Originally the drink was served in a tall glass packed with cracked ice. A teaspoon of sugar was poured over the ice and the juice of one or two limes was squeezed over the sugar. Two or three ounces of Bacardi rum completed the mixture. The glass was then frosted by stirring with a long-handled spoon. Later the Daiquirí evolved to be mixed in a shaker with the same ingredients but with shaved ice.
Papa Hemingway’s Daiquiri
Still a classic, this is also known by various aliases, including Poppa Doble or Ernest Hemingway Special. This distinctively different Daiquiri was created for Hemingway by Constantino Ribalaigua, the famed Cuban bartender at El Floridita in Havana. Living in Cuba during Prohibition, Hemingway could indulge in Havana club Silver Dry rum, and preferred his Daiquiris without sugar, cold and sour, and with a bit more rum than the traditional Daiquiri. If you prefer a lighter, sweeter version, use 2 ounces of rum and add a teaspoon of sugar.

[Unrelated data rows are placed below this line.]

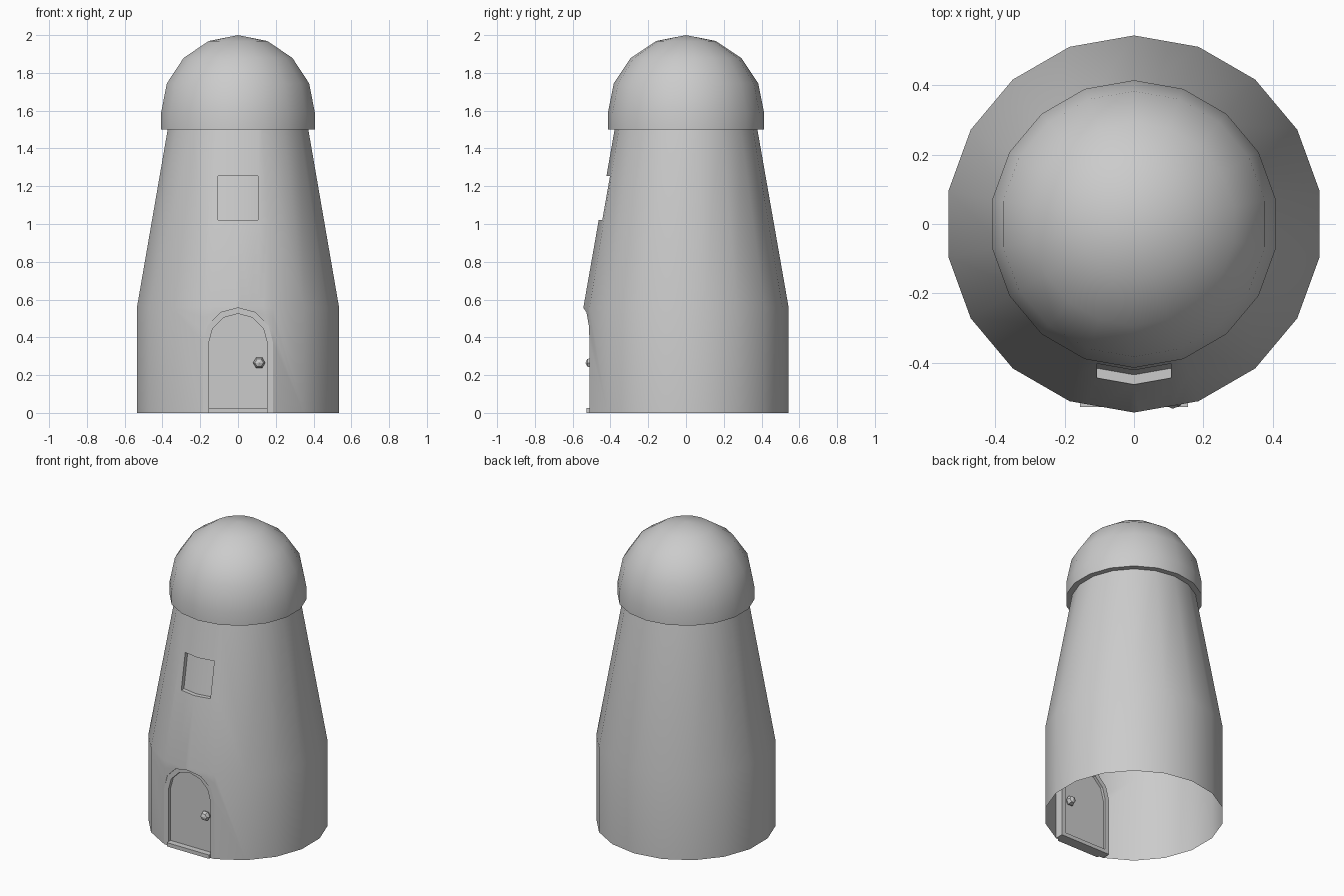
import bpy, bmesh, math
from mathutils import Vector, Matrix

if "Cube" in bpy.data.objects:
    bpy.data.objects.remove(bpy.data.objects["Cube"])

SIDES = 18
DOOR_R, DOOR_IN, SPRING = 0.186, 0.155, 0.37


def finish(bm, name, smooth=True, fix_normals=True):
    if fix_normals:
        bmesh.ops.recalc_face_normals(bm, faces=bm.faces)
    me = bpy.data.meshes.new(name)
    bm.to_mesh(me)
    bm.free()
    ob = bpy.data.objects.new(name, me)
    bpy.context.collection.objects.link(ob)
    if smooth:
        bpy.ops.object.select_all(action='DESELECT')
        ob.select_set(True)
        bpy.context.view_layer.objects.active = ob
        bpy.ops.object.shade_smooth_by_angle(angle=math.radians(30))
    return ob


def lathe(profile):
    """Surface of revolution, one vertex pointing at -y."""
    bm = bmesh.new()
    rings = []
    for r, z in profile:
        if r == 0:
            rings.append([bm.verts.new((0, 0, z))] * SIDES)
            continue
        rings.append([bm.verts.new((r * math.sin(2 * math.pi * i / SIDES),
                                    -r * math.cos(2 * math.pi * i / SIDES), z))
                      for i in range(SIDES)])
    for a, b in zip(rings, rings[1:]):
        for i in range(SIDES):
            j = (i + 1) % SIDES
            vs = [a[i], a[j], b[j]] + ([b[i]] if b[i] is not b[j] else [])
            bm.faces.new(vs)
    return bm


def arch(r, z0):
    """Arched outline in x, z: right foot, over the top, left foot."""
    top = [(r * math.cos(math.pi * k / 6), SPRING + r * math.sin(math.pi * k / 6))
           for k in range(7)]
    return [(r, z0)] + top + [(-r, z0)]


def cut(bm, planes, zlo, zhi):
    """Slice the two front facets by the planes; return faces inside all."""
    def front():
        out = []
        for f in bm.faces:
            c = f.calc_center_median()
            if c.y < -0.3 and abs(c.x) < 0.186 and zlo < c.z < zhi and f.normal.y < -0.9:
                out.append(f)
        return out
    bm.normal_update()
    for co, no in planes:
        fs = front()
        es = {e for f in fs for e in f.edges}
        vs = {v for f in fs for v in f.verts}
        bmesh.ops.bisect_plane(bm, geom=fs + list(es) + list(vs), dist=1e-5,
                               plane_co=co, plane_no=no)
        bm.normal_update()
    return [f for f in front()
            if all((f.calc_center_median() - co).dot(no) < 0 for co, no in planes)]


# Tower wall, open at the bottom
bm = lathe([(0.543, 0), (0.543, 0.56), (0.378, 1.5)])

# Doorway: cut the arch, then turn its edge inward
pts = arch(DOOR_R, 0)[1:-1]
planes = [(Vector((a[0], 0, a[1])), Vector((b[1] - a[1], 0, a[0] - b[0])).normalized())
          for a, b in zip(pts, pts[1:])]
hole = cut(bm, planes, 0, 0.56)
bmesh.ops.delete(bm, geom=hole, context='FACES')
rim = [e for e in bm.edges if e.is_boundary
       and all(v.co.z < 0.559 for v in e.verts)
       and any(v.co.z > 1e-4 for v in e.verts)]
ext = bmesh.ops.extrude_edge_only(bm, edges=rim)
for v in ext['geom']:
    if isinstance(v, bmesh.types.BMVert):
        v.co.y = -0.49

# Window recess following the wall
wz0, wz1, wx = 1.02, 1.255, 0.107
planes = [(Vector((0, 0, wz0)), Vector((0, 0, -1))), (Vector((0, 0, wz1)), Vector((0, 0, 1))),
          (Vector((-wx, 0, 0)), Vector((-1, 0, 0))), (Vector((wx, 0, 0)), Vector((1, 0, 0)))]
pane = cut(bm, planes, 0.56, 1.5)
ext = bmesh.ops.extrude_face_region(bm, geom=pane)
bmesh.ops.translate(bm, vec=(0, 0.028, 0),
                    verts=[v for v in ext['geom'] if isinstance(v, bmesh.types.BMVert)])
bmesh.ops.delete(bm, geom=[f for f in pane if f.is_valid], context='FACES')
finish(bm, "tower_wall")

# Dome roof with a flat underside lip
R, C = 0.414, 1.586
dome = [(0.375, 1.5), (R, 1.5)]
dome += [(R * math.cos(math.pi * k / 8), C + R * math.sin(math.pi * k / 8)) for k in range(4)]
finish(lathe(dome + [(0, C + R)]), "dome_roof")


# Door frame: closed arched loop
bm = bmesh.new()
loops = []
for r, z0, y in ((DOOR_R, 0, -0.511), (DOOR_IN, 0.025, -0.511),
                 (DOOR_IN, 0.025, -0.455), (DOOR_R, 0, -0.455)):
    loops.append([bm.verts.new((x, y, z)) for x, z in arch(r, z0)])
n = len(loops[0])
for k in range(4):
    a, b = loops[k], loops[(k + 1) % 4]
    for i in range(n):
        j = (i + 1) % n
        bm.faces.new((a[i], a[j], b[j], b[i]))
finish(bm, "door_frame", smooth=False)

# Door panel
bm = bmesh.new()
f = bm.faces.new([bm.verts.new((x, -0.488, z)) for x, z in arch(DOOR_IN, 0.025)])
ext = bmesh.ops.extrude_face_region(bm, geom=[f])
bmesh.ops.translate(bm, vec=(0, 0.015, 0),
                    verts=[v for v in ext['geom'] if isinstance(v, bmesh.types.BMVert)])
finish(bm, "door_panel", smooth=False)

# Door sill
bm = bmesh.new()
bmesh.ops.create_cube(bm, size=1, matrix=Matrix.Translation((0, -0.494, 0.0125))
                      @ Matrix.Diagonal((0.31, 0.066, 0.025, 1)))
finish(bm, "door_sill", smooth=False)

# Door knobs, outside and inside
for name, y in (("outer_knob", -0.5), ("inner_knob", -0.462)):
    bm = bmesh.new()
    bmesh.ops.create_uvsphere(bm, u_segments=6, v_segments=4, radius=0.032,
                              matrix=Matrix.Translation((0.112, y, 0.265))
                              @ Matrix.Rotation(math.pi / 2, 4, 'X')
                              @ Matrix.Rotation(math.pi / 6, 4, 'Z'))
    finish(bm, name, smooth=False)
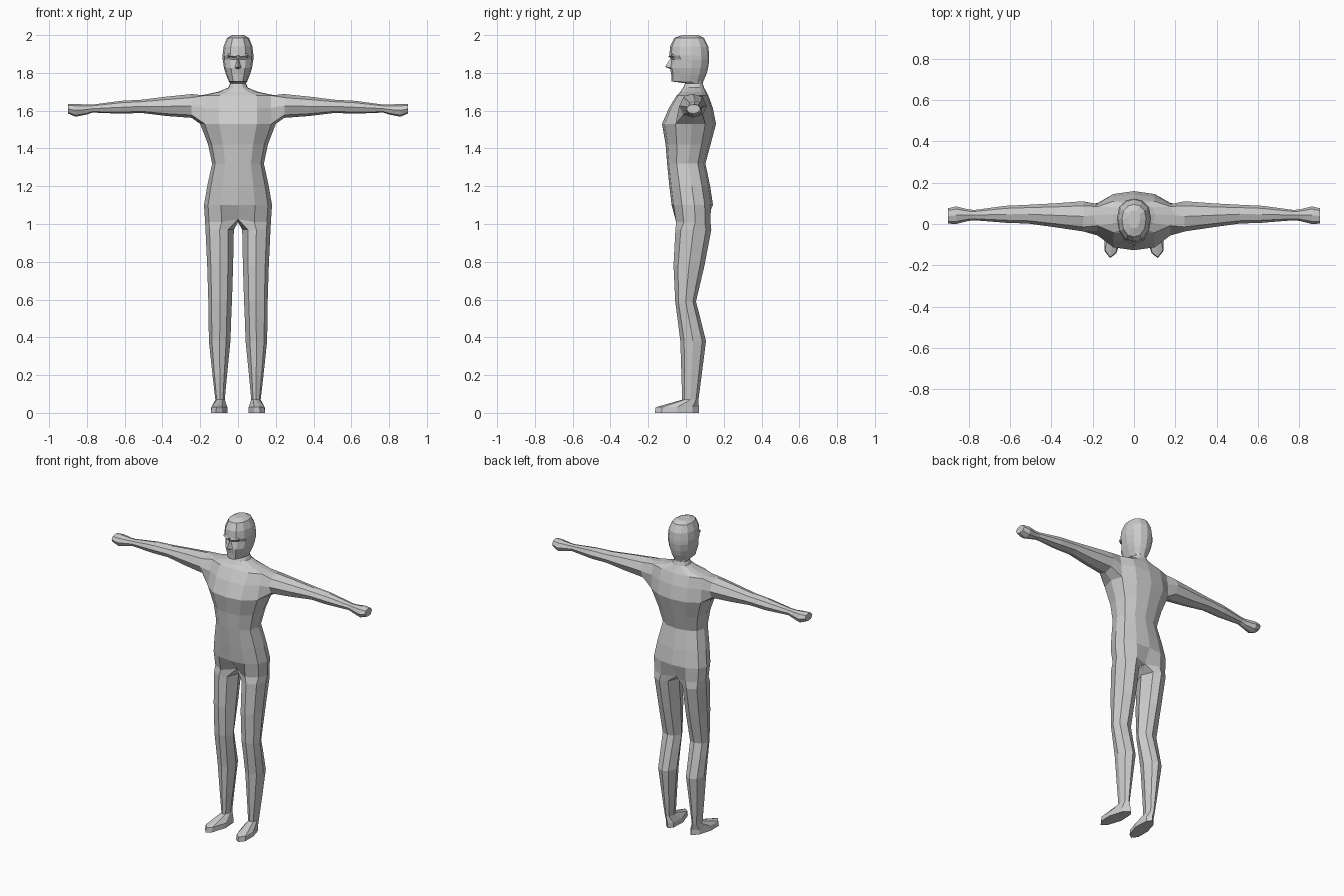
import bpy, bmesh

skin = bpy.data.materials.new("plain_grey")
skin.diffuse_color = (0.6, 0.6, 0.6, 1)


def finish(bm, name):
    """Turn one half into a mirrored flat-shaded object."""
    bmesh.ops.recalc_face_normals(bm, faces=bm.faces)
    me = bpy.data.meshes.new(name)
    bm.to_mesh(me)
    bm.free()
    me.materials.append(skin)
    ob = bpy.data.objects.new(name, me)
    bpy.context.collection.objects.link(ob)
    mod = ob.modifiers.new("mirror", 'MIRROR')
    mod.merge_threshold = 0.0005
    return ob


def bridge(bm, a, b, closed, skip=()):
    n = len(a)
    for i in range(n if closed else n - 1):
        if i not in skip:
            j = (i + 1) % n
            bm.faces.new((a[i], a[j], b[j], b[i]))


bm = bmesh.new()

# head, neck and torso: half rings (z, half width, front y, back y)
SX = (0, .5, .88, 1, .88, .5, 0)
SY = (0, .05, .25, .55, .8, .95, 1)
trunk = [
    (2.00, .030, -.020, .065), (1.985, .058, -.062, .095),
    (1.94, .076, -.084, .118), (1.892, .082, -.088, .123),
    (1.87, .081, -.078, .123), (1.825, .074, -.084, .117),
    (1.792, .064, -.078, .108), (1.755, .049, -.076, .092),
    (1.745, .042, -.005, .088), (1.722, .052, -.015, .096),
    (1.70, .105, -.030, .108), (1.68, .20, -.050, .118),
    (1.615, .20, -.090, .142), (1.53, .20, -.127, .159),
    (1.42, .158, -.108, .130), (1.32, .137, -.100, .103),
    (1.20, .163, -.088, .128), (1.10, .180, -.076, .143),
    (1.01, .174, -.062, .140),
]
rings = []
for z, w, f, b in trunk:
    rings.append([bm.verts.new((w * sx, f + (b - f) * sy, z)) for sx, sy in zip(SX, SY)])
rings[4][1].co.y += .010                 # eye sockets
rings[-1][0].co = (0, -.015, 1.025)      # crotch fold
rings[-1][6].co = (0, .10, 1.01)
SH = 11                                  # first shoulder ring
for k in range(len(rings) - 1):
    bridge(bm, rings[k], rings[k + 1], False, (2, 3) if k in (SH, SH + 1) else ())
bm.faces.new(rings[0])

# arm and fist: eight-sided rings (x, bottom z, top z, front y, back y)
c, b, a = rings[SH:SH + 3]
prev = [c[2], c[3], c[4], b[4], a[4], a[3], a[2], b[2]]
AY = (.15, .5, .85, 1, .85, .5, .15, 0)
AZ = (.85, 1, .88, .5, .12, 0, .12, .5)
for x, z0, z1, y0, y1 in [
    (.245, 1.562, 1.688, -.036, .110), (.38, 1.572, 1.674, -.016, .100),
    (.51, 1.588, 1.658, .002, .093), (.62, 1.584, 1.652, .006, .088),
    (.77, 1.590, 1.632, .018, .068), (.80, 1.580, 1.632, .015, .070),
    (.86, 1.568, 1.636, .000, .085), (.90, 1.585, 1.634, .002, .076),
]:
    ring = [bm.verts.new((x, y0 + (y1 - y0) * u, z0 + (z1 - z0) * v)) for u, v in zip(AY, AZ)]
    bridge(bm, prev, ring, True)
    prev = ring
bm.faces.new(prev)
bm.verts.remove(b[3])                    # unused point inside the shoulder

# leg and foot: eight-sided rings (z, inner x, outer x, front y, back y)
LX = (.2, .5, .86, 1, .86, .5, .2, 0)
LY = (.1, 0, .15, .5, .85, 1, .88, .5)
prev = None
for z, x0, x1, y0, y1 in [
    (.97, .022, .172, -.056, .134), (.78, .026, .163, -.066, .098),
    (.59, .032, .157, -.057, .053), (.50, .036, .156, -.045, .076),
    (.38, .040, .154, -.030, .106), (.20, .058, .135, -.024, .083),
    (.07, .070, .120, -.020, .066), (.03, .050, .135, -.160, .068),
    (0, .048, .137, -.165, .070),
]:
    ring = []
    for u, v in zip(LX, LY):
        y = y0 + (y1 - y0) * v
        splay = -.14 * y if z < .05 else 0
        ring.append(bm.verts.new((x0 + (x1 - x0) * u + splay, y, z)))
    if prev is None:
        t = rings[-1]
        bridge(bm, t, ring[:7], False)
        bm.faces.new((t[0], t[6], ring[6], ring[7], ring[0]))
    else:
        bridge(bm, prev, ring, True)
    prev = ring
bm.faces.new(prev)
finish(bm, "body")

# nose wedge
bm = bmesh.new()
top, tip, side, base = [bm.verts.new(p) for p in (
    (0, -.078, 1.882), (0, -.111, 1.832), (.019, -.076, 1.826), (0, -.078, 1.818))]
bm.faces.new((top, tip, side))
bm.faces.new((tip, base, side))
finish(bm, "nose")

# brow ridge above each eye
bm = bmesh.new()
inn = [bm.verts.new((.008, y, z)) for y, z in ((-.084, 1.898), (-.094, 1.886), (-.074, 1.876))]
out = [bm.verts.new((.052, y, z)) for y, z in ((-.068, 1.902), (-.076, 1.892), (-.060, 1.882))]
bridge(bm, inn, out, True)
bm.faces.new(inn)
bm.faces.new(out)
finish(bm, "brow")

3 ounces Bacardi Superior Silver *
½ ounce Luxardo Maraschino Liqueur
1½ ounces fresh grapefruit juice
¾ ounce fresh lime juice
lime wedge for garnish
Combine all ingredients but the garnish in a blender with ½ cup of ice. Blend until smooth. Pour into a chilled cocktail glass. Squeeze lime wedge over the drink, and drop it in.
Variation: La Floridita Daiquiri
2 ounces Bacardi Superior Silver *
¼ ounce Luxardo Maraschino Liqueur
1½ ounces fresh lime juice
1 teaspoon of sugar
prepare in the same manner as the Papa Hemingway Daiquiri
*I use Prichard’s Crystal Rum. Made in Kelso, Tennessee, many experts say it is the closest to Cuban rum that we can get here in the U.S.A.